* _Work order_
Look through the records and report how many lines include the word "context", with no other words.

* _Listed records_
========================================================================

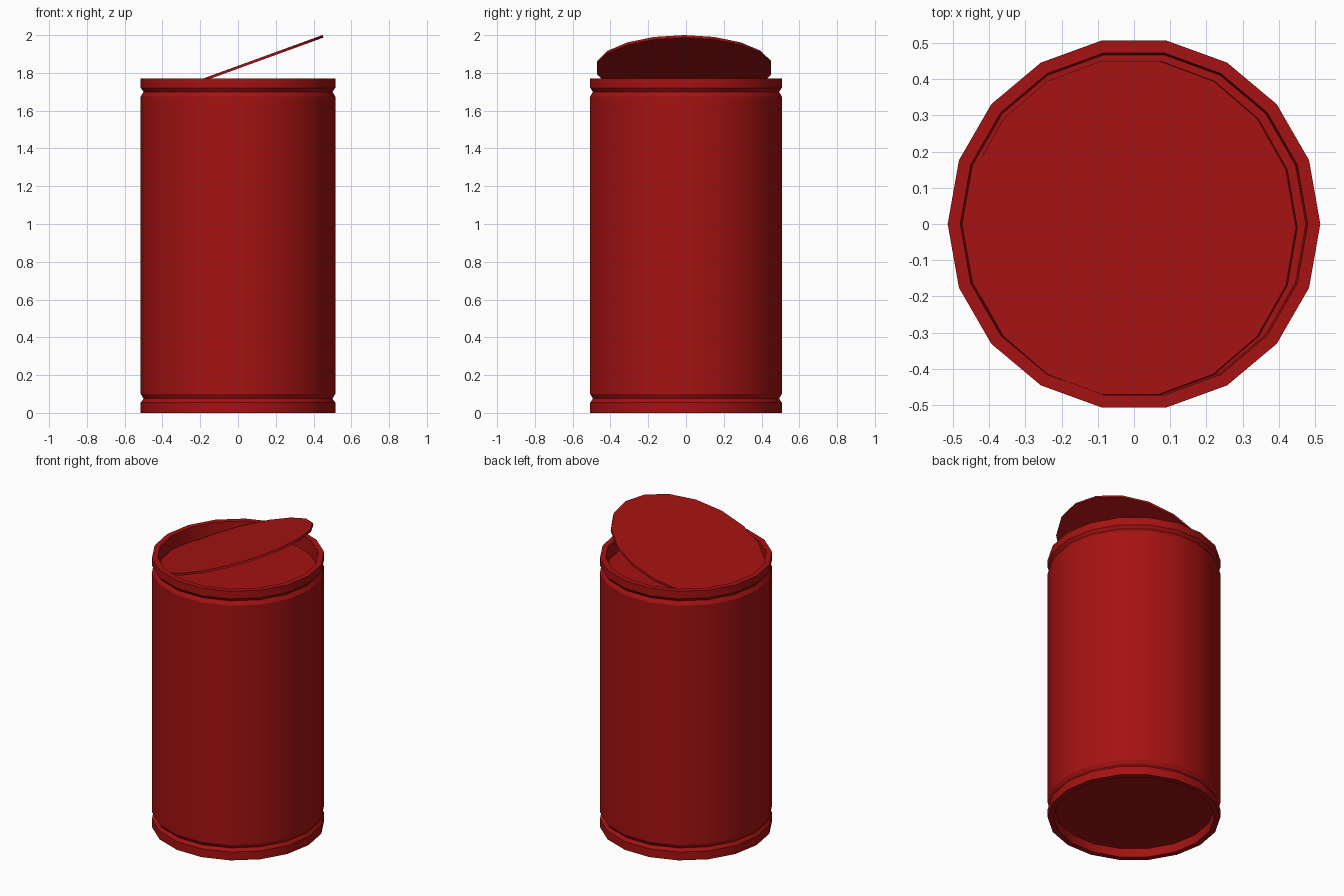
import bpy, bmesh
from math import cos, sin, pi, radians, tan

if "Cube" in bpy.data.objects:
    bpy.data.objects.remove(bpy.data.objects["Cube"])

SIDES = 18
red = bpy.data.materials.new("dark_red_paint")
red.diffuse_color = (0.38, 0.006, 0.006, 1)
red.use_nodes = True
red.node_tree.nodes["Principled BSDF"].inputs["Base Color"].default_value = red.diffuse_color


def lathe(name, profile):
    """Revolve an (r, z) profile around z; r = 0 at an end closes with a cap."""
    bm = bmesh.new()
    rings = [[bm.verts.new((r * cos(2 * pi * i / SIDES), r * sin(2 * pi * i / SIDES), z))
              for i in range(SIDES)] for r, z in profile]
    for a, b in zip(rings, rings[1:]):
        for i in range(SIDES):
            j = (i + 1) % SIDES
            bm.faces.new((a[i], a[j], b[j], b[i]))
    bm.faces.new(rings[0][::-1])
    bm.faces.new(rings[-1])
    bmesh.ops.recalc_face_normals(bm, faces=bm.faces)
    mesh = bpy.data.meshes.new(name)
    bm.to_mesh(mesh)
    bm.free()
    ob = bpy.data.objects.new(name, mesh)
    bpy.context.collection.objects.link(ob)
    mesh.materials.append(red)
    bpy.context.view_layer.objects.active = ob
    ob.select_set(True)
    bpy.ops.object.shade_smooth_by_angle(angle=radians(30))
    ob.select_set(False)
    return ob


# Drum body: recessed base, grooved bands at both ends, recessed top
lathe("drum_body", [
    (0.475, 0.055), (0.48, 0.0), (0.515, 0.0), (0.515, 0.055),
    (0.50, 0.075), (0.515, 0.10),
    (0.515, 1.675), (0.50, 1.70), (0.515, 1.72),
    (0.515, 1.77), (0.48, 1.77), (0.475, 1.68)])

# Loose lid: thin disc tilted up towards +x
lid = lathe("tilted_lid", [(0.48, -0.007), (0.48, 0.007)])
lid.scale = (1.015, 0.975, 1)
lid.rotation_euler = (0, -radians(20), 0)
lid.location = (-0.008, -0.01, 1.827)
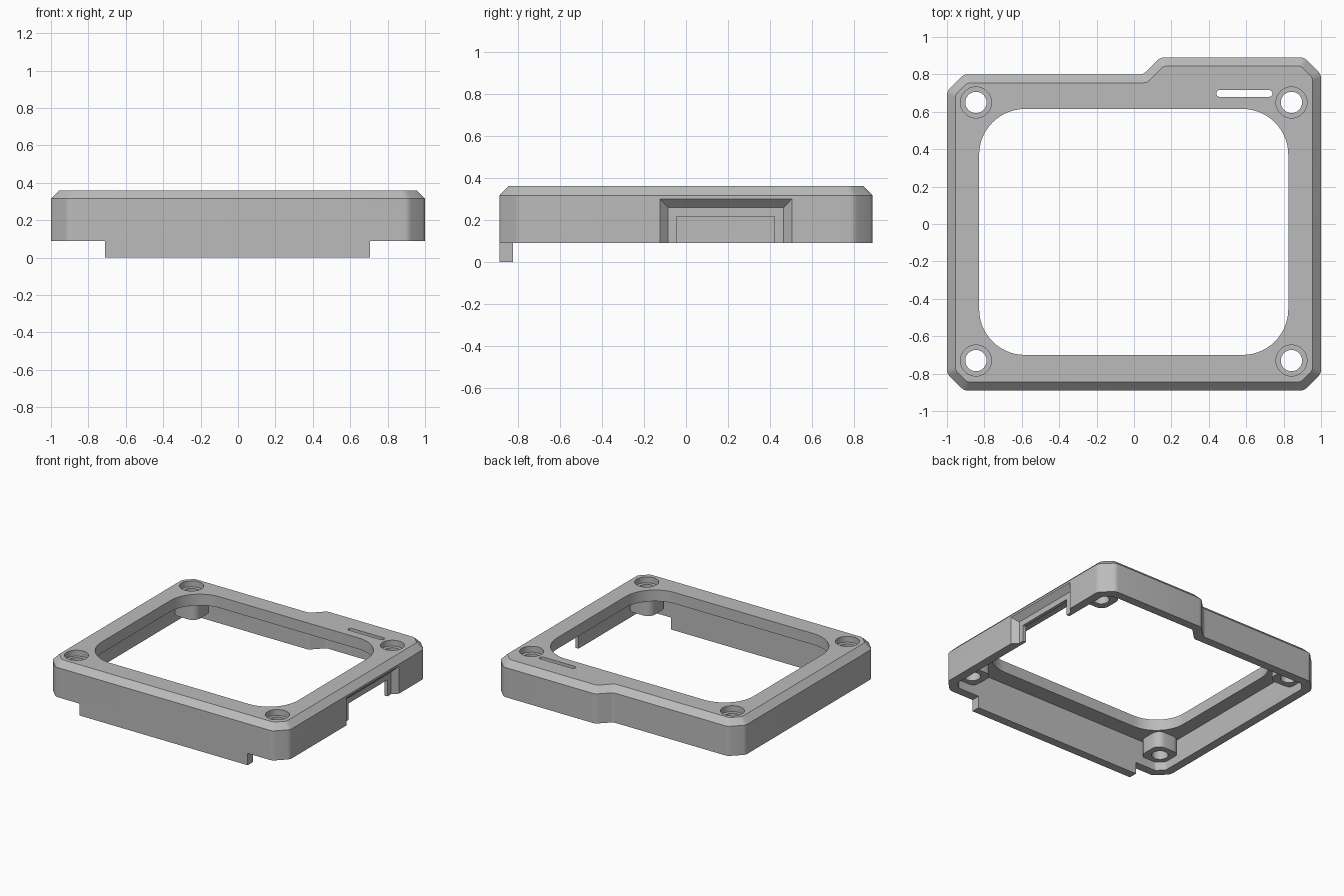
import bpy, bmesh, math
from mathutils import Vector, Matrix

if "Cube" in bpy.data.objects:
    bpy.data.objects.remove(bpy.data.objects["Cube"])

gray = bpy.data.materials.new("mid gray")
gray.diffuse_color = (0.5, 0.5, 0.5, 1)
gray.use_nodes = True
gray.node_tree.nodes["Principled BSDF"].inputs["Base Color"].default_value = gray.diffuse_color


def edge_dirs(pts, i):
    p = pts[i]
    return (p - pts[i - 1]).normalized(), (pts[(i + 1) % len(pts)] - p).normalized()


def inset(pts, d):
    """Mitred inward offset of a counter-clockwise polygon."""
    out = []
    for i, p in enumerate(pts):
        a, b = edge_dirs(pts, i)
        n1, n2 = Vector((-a.y, a.x)), Vector((-b.y, b.x))
        out.append(p + (n1 + n2) * d / (1 + n1.dot(n2)))
    return out


def fillet(pts, r, seg):
    """Round every corner of a polygon with an arc."""
    out = []
    for i, p in enumerate(pts):
        a, b = edge_dirs(pts, i)
        turn = math.atan2(a.x * b.y - a.y * b.x, a.dot(b))
        n = Vector((-a.y, a.x)) * (1 if turn > 0 else -1)
        centre = p - a * r * math.tan(abs(turn) / 2) + n * r
        for k in range(seg + 1):
            out.append(centre + Matrix.Rotation(turn * k / seg, 2) @ (-n * r))
    return out


def rect(x0, x1, y0, y1):
    return [Vector(c) for c in ((x0, y0), (x1, y0), (x1, y1), (x0, y1))]


def circle(x, y, r, n=40):
    return [Vector((x + r * math.cos(2 * math.pi * k / n),
                    y + r * math.sin(2 * math.pi * k / n))) for k in range(n)]


def loft(name, rings):
    """Closed solid through rings of 3D points."""
    bm = bmesh.new()
    vs = [[bm.verts.new(c) for c in ring] for ring in rings]
    n = len(vs[0])
    for lo, hi in zip(vs, vs[1:]):
        for i in range(n):
            bm.faces.new((lo[i], lo[(i + 1) % n], hi[(i + 1) % n], hi[i]))
    bm.faces.new(vs[0][::-1])
    bm.faces.new(vs[-1])
    bmesh.ops.recalc_face_normals(bm, faces=bm.faces)
    me = bpy.data.meshes.new(name)
    bm.to_mesh(me)
    bm.free()
    me.materials.append(gray)
    ob = bpy.data.objects.new(name, me)
    bpy.context.collection.objects.link(ob)
    return ob


def prism(name, pts, z0, z1):
    return loft(name, [[(p.x, p.y, z) for p in pts] for z in (z0, z1)])


def combine(target, tool, op="DIFFERENCE"):
    bpy.context.view_layer.objects.active = target
    m = target.modifiers.new("combine", "BOOLEAN")
    m.operation, m.solver, m.object = op, "EXACT", tool
    bpy.ops.object.modifier_apply(modifier=m.name)
    bpy.data.objects.remove(tool)


# Outer shell with chamfered top edge
outline = [Vector(c) for c in (
    (-1, -0.80), (-0.91, -0.89), (0.91, -0.89), (1, -0.80), (1, 0.80),
    (0.91, 0.89), (0.14, 0.89), (0.05, 0.80), (-0.91, 0.80), (-1, 0.71))]
side = fillet(outline, 0.05, 4)
top = fillet(inset(outline, 0.045), 0.04, 4)
frame = loft("frame", [[(p.x, p.y, 0) for p in side],
                       [(p.x, p.y, 0.315) for p in side],
                       [(p.x, p.y, 0.36) for p in top]])

# Hollow underside, and lower edge raised everywhere but the front tab
combine(frame, prism("cavity", fillet(inset(outline, 0.065), 0.03, 4), -0.1, 0.275))
combine(frame, prism("edge_cut", rect(-1.2, 1.2, -0.81, 1.2), -0.2, 0.09))
for x0, x1 in ((-1.3, -0.71), (0.705, 1.3)):
    combine(frame, prism("tab_cut", rect(x0, x1, -1.1, -0.7), -0.2, 0.09))

# Screw bosses in the corners
screws = [(x, y) for x in (-0.845, 0.842) for y in (-0.73, 0.65)]
for x, y in screws:
    boss = fillet(rect(x - 0.1, x + 0.1, y - 0.1, y + 0.1), 0.06, 6)
    combine(frame, prism("boss", boss, 0.155, 0.31), "UNION")

# Rounded central window
window = fillet(rect(-0.828, 0.825, -0.70, 0.615), 0.245, 14)
combine(frame, prism("window", window, 0.2, 0.5))

# Countersunk screw holes
for x, y in screws:
    combine(frame, prism("screw_hole", circle(x, y, 0.057), -0.1, 0.5))
    combine(frame, prism("screw_recess", circle(x, y, 0.083), 0.315, 0.5))

# Slot near the back right corner
combine(frame, prism("slot", fillet(rect(0.44, 0.74, 0.68, 0.716), 0.0175, 6), 0.2, 0.5))


# Tapered recess and opening in the right wall
def port_ring(x, y0, y1, z1):
    return [(x, y0, -0.1), (x, y1, -0.1), (x, y1, z1), (x, y0, z1)]


combine(frame, loft("port_recess", [port_ring(0.96, -0.085, 0.465, 0.258),
                                    port_ring(1.02, -0.145, 0.525, 0.32)]))
combine(frame, loft("port_opening", [port_ring(0.90, -0.045, 0.422, 0.215),
                                     port_ring(1.02, -0.045, 0.422, 0.215)]))

# Smooth the rounded parts, keep hard edges
bpy.ops.object.select_all(action="DESELECT")
frame.select_set(True)
bpy.context.view_layer.objects.active = frame
bpy.ops.object.shade_smooth_by_angle(angle=math.radians(30))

========================================================================

* _Answer box_
5